That’s the hope of coaches at opposite ends of the spectrum during the tournament in France.

Phil Neville’s Lionesses began their challenge on Sunday, with a 2-1 win against Scotland in Nice, which had 6.1 million viewers on BBC1 – a UK record for a women’s match.

They continue tomorrow night against Argentina and if the third favourites can reach the latter stages, it looks the perfect advertisement to continue the sport’s growth.

Oxford United are the highest-ranked team in the county, finishing fourth this season in the Southern Premier Division of the FA Women’s National League.

Their average home gates last season were about 120, but manager Liam Gilbert believes a strong showing in the World Cup would boost crowds watching his side at Court Place Farm.

“I’d like to think so, that would be brilliant,” he said.

“The more people that get to see the game, the more they appreciate and embrace it.

“If you look at the effect it had on the men’s game last summer when England got to the semi-finals, I think it can only have a similar impact if the women can also get to the latter stages.

“The game is growing quite rapidly and the more positive media attention it receives the better it is for the game.

“It’s more mainstream now.

“The fact the games are on terrestrial TV helps.”

The game received a boost four years ago, when England finished third.

But whereas that edition was held in Canada, having France as hosts will mean more convenient kick-off times for a UK audience.

And it is hoped the impact will be felt at grassroots level.

With 1,300 girls from under eight to under 16 playing across more than 100 teams, the Oxford Mail Girls League is the biggest of its kind in the region.

But Paul Riley, who is acting chair of the league and a coach at Tower Hill Vixens, is aiming to make the most of a big opportunity having seen first-hand what can happen when the side do well.

He said: “Four years ago in the last Women’s World Cup I did some promotion in the local primary schools, then it was just word of mouth.

“We created two new teams at Tower Hill Vixens, which are still going strong.

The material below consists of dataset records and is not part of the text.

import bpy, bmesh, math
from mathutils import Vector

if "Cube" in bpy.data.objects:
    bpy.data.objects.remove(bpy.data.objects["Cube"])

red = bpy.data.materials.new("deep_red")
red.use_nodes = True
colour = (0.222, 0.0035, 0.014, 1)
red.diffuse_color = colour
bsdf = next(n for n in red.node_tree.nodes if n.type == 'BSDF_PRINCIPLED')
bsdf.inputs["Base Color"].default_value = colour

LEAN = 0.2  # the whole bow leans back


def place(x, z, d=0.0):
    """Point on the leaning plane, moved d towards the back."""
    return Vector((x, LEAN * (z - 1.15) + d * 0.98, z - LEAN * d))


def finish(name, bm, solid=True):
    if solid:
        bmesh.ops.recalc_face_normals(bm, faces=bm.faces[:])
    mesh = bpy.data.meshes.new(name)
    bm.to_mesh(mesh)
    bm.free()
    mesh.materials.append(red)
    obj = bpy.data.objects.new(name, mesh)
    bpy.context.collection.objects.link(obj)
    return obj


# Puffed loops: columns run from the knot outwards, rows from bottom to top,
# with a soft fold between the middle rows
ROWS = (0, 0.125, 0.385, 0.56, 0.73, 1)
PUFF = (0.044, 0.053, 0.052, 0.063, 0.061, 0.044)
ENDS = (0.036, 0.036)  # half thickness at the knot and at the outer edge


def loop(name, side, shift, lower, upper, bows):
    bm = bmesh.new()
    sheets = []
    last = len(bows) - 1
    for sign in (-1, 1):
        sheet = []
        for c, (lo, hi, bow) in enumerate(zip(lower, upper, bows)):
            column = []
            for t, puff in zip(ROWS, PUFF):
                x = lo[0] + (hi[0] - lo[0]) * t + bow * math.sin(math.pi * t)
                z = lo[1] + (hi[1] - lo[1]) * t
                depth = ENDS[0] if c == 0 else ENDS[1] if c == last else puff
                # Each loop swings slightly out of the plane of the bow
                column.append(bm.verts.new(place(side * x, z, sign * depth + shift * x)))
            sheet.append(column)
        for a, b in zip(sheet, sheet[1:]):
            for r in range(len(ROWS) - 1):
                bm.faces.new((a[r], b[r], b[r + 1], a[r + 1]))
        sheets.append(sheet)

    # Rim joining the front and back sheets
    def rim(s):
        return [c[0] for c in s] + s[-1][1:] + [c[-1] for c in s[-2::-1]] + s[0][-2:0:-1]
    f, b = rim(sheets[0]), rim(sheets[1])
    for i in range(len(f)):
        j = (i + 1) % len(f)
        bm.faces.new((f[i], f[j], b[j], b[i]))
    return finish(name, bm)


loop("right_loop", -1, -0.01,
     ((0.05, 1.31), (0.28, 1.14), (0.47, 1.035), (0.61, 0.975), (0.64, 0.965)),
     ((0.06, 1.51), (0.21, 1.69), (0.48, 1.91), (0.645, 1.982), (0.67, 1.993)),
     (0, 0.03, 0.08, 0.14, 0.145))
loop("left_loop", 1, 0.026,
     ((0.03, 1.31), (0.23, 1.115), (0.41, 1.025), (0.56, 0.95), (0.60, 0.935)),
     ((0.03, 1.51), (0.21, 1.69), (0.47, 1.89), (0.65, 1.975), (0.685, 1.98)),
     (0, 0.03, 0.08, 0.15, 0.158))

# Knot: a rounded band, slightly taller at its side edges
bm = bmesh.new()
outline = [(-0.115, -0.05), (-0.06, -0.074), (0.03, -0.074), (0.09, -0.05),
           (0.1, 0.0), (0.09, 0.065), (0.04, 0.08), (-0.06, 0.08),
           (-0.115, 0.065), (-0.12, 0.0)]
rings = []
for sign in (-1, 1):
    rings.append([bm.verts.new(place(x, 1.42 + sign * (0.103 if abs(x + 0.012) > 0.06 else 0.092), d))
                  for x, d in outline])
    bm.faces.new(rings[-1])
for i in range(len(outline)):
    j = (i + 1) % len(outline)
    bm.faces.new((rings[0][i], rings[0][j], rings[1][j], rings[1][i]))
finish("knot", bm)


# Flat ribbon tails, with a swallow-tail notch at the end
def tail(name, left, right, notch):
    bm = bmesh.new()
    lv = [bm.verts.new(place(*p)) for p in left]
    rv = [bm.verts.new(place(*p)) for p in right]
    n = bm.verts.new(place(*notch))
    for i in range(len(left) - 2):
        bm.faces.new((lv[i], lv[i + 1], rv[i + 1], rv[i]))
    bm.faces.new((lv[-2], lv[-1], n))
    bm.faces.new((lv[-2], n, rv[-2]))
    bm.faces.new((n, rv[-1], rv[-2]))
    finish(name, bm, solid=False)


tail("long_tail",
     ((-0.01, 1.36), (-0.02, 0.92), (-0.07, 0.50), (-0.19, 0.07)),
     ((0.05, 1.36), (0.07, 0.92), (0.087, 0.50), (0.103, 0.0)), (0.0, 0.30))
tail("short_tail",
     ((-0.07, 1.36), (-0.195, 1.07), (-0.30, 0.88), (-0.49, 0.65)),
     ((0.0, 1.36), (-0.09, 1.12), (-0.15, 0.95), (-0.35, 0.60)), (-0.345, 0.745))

“So we are hoping this World Cup will get more girls out there playing football.

“In terms of participation, the plan is to double the amount of girls playing in five years.

“That started last year and we have had an increase of ten per cent.

“The World Cup will really help. There can’t be any better advertising really.”